The Kanins were not teetotallers, but they didn’t like to drink while they worked. Their habits had a steadying influence on Tracy, who struggled with a drinking problem for most of his life. Like Hepburn and Tracy, the Kanins were workaholics, often running several projects at the same time. They were much more social than Tracy and Hepburn, but as much as they enjoyed going out and spending ludicrous amounts of money in shops and at restaurants, they were just as happy to spend a night at home with their friends Spence and Kate.
Garson Kanin first worked with Hepburn and Tracy on WOMAN OF THE YEAR, contributing some uncredited writing assistance to his brother Michael Kanin‘s script. In 1945 Kanin directed Spencer Tracy on Broadway in “The Rugged Path.”

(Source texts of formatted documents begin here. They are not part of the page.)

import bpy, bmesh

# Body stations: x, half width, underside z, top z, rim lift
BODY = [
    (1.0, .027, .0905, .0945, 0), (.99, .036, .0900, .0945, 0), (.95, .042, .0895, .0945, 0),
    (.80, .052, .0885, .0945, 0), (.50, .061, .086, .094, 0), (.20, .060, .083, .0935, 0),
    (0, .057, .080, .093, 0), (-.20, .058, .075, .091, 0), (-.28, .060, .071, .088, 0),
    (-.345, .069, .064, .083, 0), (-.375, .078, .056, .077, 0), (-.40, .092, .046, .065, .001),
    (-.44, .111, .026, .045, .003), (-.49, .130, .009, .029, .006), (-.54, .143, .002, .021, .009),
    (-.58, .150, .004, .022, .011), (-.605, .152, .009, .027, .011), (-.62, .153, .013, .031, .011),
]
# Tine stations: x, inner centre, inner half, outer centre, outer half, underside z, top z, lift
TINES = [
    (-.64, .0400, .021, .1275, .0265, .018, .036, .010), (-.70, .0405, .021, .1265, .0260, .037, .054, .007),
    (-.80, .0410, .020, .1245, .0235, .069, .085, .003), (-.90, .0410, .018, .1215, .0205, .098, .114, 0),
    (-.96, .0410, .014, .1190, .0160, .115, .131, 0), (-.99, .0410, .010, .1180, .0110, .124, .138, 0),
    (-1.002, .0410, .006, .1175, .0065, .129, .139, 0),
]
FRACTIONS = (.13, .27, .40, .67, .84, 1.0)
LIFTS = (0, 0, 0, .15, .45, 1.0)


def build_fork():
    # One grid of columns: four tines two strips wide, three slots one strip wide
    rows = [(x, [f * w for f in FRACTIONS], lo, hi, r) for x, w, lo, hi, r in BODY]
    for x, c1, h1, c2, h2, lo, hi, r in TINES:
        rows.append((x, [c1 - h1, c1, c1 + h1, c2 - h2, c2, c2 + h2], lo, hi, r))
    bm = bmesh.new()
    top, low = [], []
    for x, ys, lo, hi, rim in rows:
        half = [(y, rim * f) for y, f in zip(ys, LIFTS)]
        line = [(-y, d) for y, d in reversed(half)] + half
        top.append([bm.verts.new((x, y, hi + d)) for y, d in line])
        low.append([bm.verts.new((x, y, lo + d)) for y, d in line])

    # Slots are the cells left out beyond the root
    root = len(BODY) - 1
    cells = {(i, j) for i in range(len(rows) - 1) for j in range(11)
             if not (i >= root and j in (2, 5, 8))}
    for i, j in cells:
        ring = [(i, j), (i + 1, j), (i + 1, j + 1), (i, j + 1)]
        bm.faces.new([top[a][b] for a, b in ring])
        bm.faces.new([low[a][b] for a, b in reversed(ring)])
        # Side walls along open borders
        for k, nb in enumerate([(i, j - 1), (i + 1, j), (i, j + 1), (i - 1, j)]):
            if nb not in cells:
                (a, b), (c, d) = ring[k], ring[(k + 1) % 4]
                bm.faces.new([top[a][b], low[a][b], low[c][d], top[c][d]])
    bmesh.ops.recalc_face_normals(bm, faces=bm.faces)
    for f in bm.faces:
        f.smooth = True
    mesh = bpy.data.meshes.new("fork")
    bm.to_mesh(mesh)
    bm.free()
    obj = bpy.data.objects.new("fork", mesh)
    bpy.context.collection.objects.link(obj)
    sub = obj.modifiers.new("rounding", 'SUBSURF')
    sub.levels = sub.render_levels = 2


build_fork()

Ruth Gordon was a New Englander who had many of the same East Coast roots as Katharine Hepburn. Gordon had been acting in motion pictures since 1915 and had acted on Broadway for many years. She was an active member of the New York social scene in the 1920s, even skirting the periphery of the Algonquin Round Table set with her good friend Harpo Marx. Gordon lived a Gatsby lifestyle and once noted of the East Hampton parties of the swinging 20s that “among the ‘steady pour-through’ of weekend guests one was sure to find ‘everybody anybody wanted to meet.’” (Leaming 250)
Hepburn and Gordon were both nominated for Oscars in 1968, Hepburn for THE LION IN WINTER (which she won in a tie with Barbara Streisand in FUNNY GIRL), and Gordon for ROSEMARY’S BABY. Hepburn watched the awards ceremony in New York city at her friend Irene (Mayer) Selznick’s apartment because she didn’t have a television of her own. Hepburn couldn’t have been more pleased to see Gordon win her first Oscar, at the age of 72, and laughed heartily when Gordon quipped during her acceptance speech, “I don’t know why it took so long!” (Edwards 359)
Although they only made two films together, Garson Kanin and Ruth Gordon were friends with Tracy and Hepburn for years. They were one of the few couples whom Spencer Tracy and Katharine Hepburn included in their small circle of friends. Because the Tracy/Hepburn affair was kept secret, the couple seldom went out in public, and few of their colleagues in Hollywood ever socialised with them. Ruth Gordon and Garson Kanin, along with George Cukor, Constance Collier, and a few other close friends, were the exceptions.
“The Kanins were as splendid a team as Kate and Tracy – both witty, quick and eccentric in their interests – and they seemed to ‘spark off each other.’” (Edwards 240)
This post is written in conjunction with the 31 Days of Oscars blogathon hosted by Once Upon a Screen, Paula’s Cinema Club, and Outspoken & Freckled. Week one featured historic Oscar snubs. Week two is devoted to miscellaneous categories. Stay tuned for the actors in week three, the directors in week four, and the movies in week five!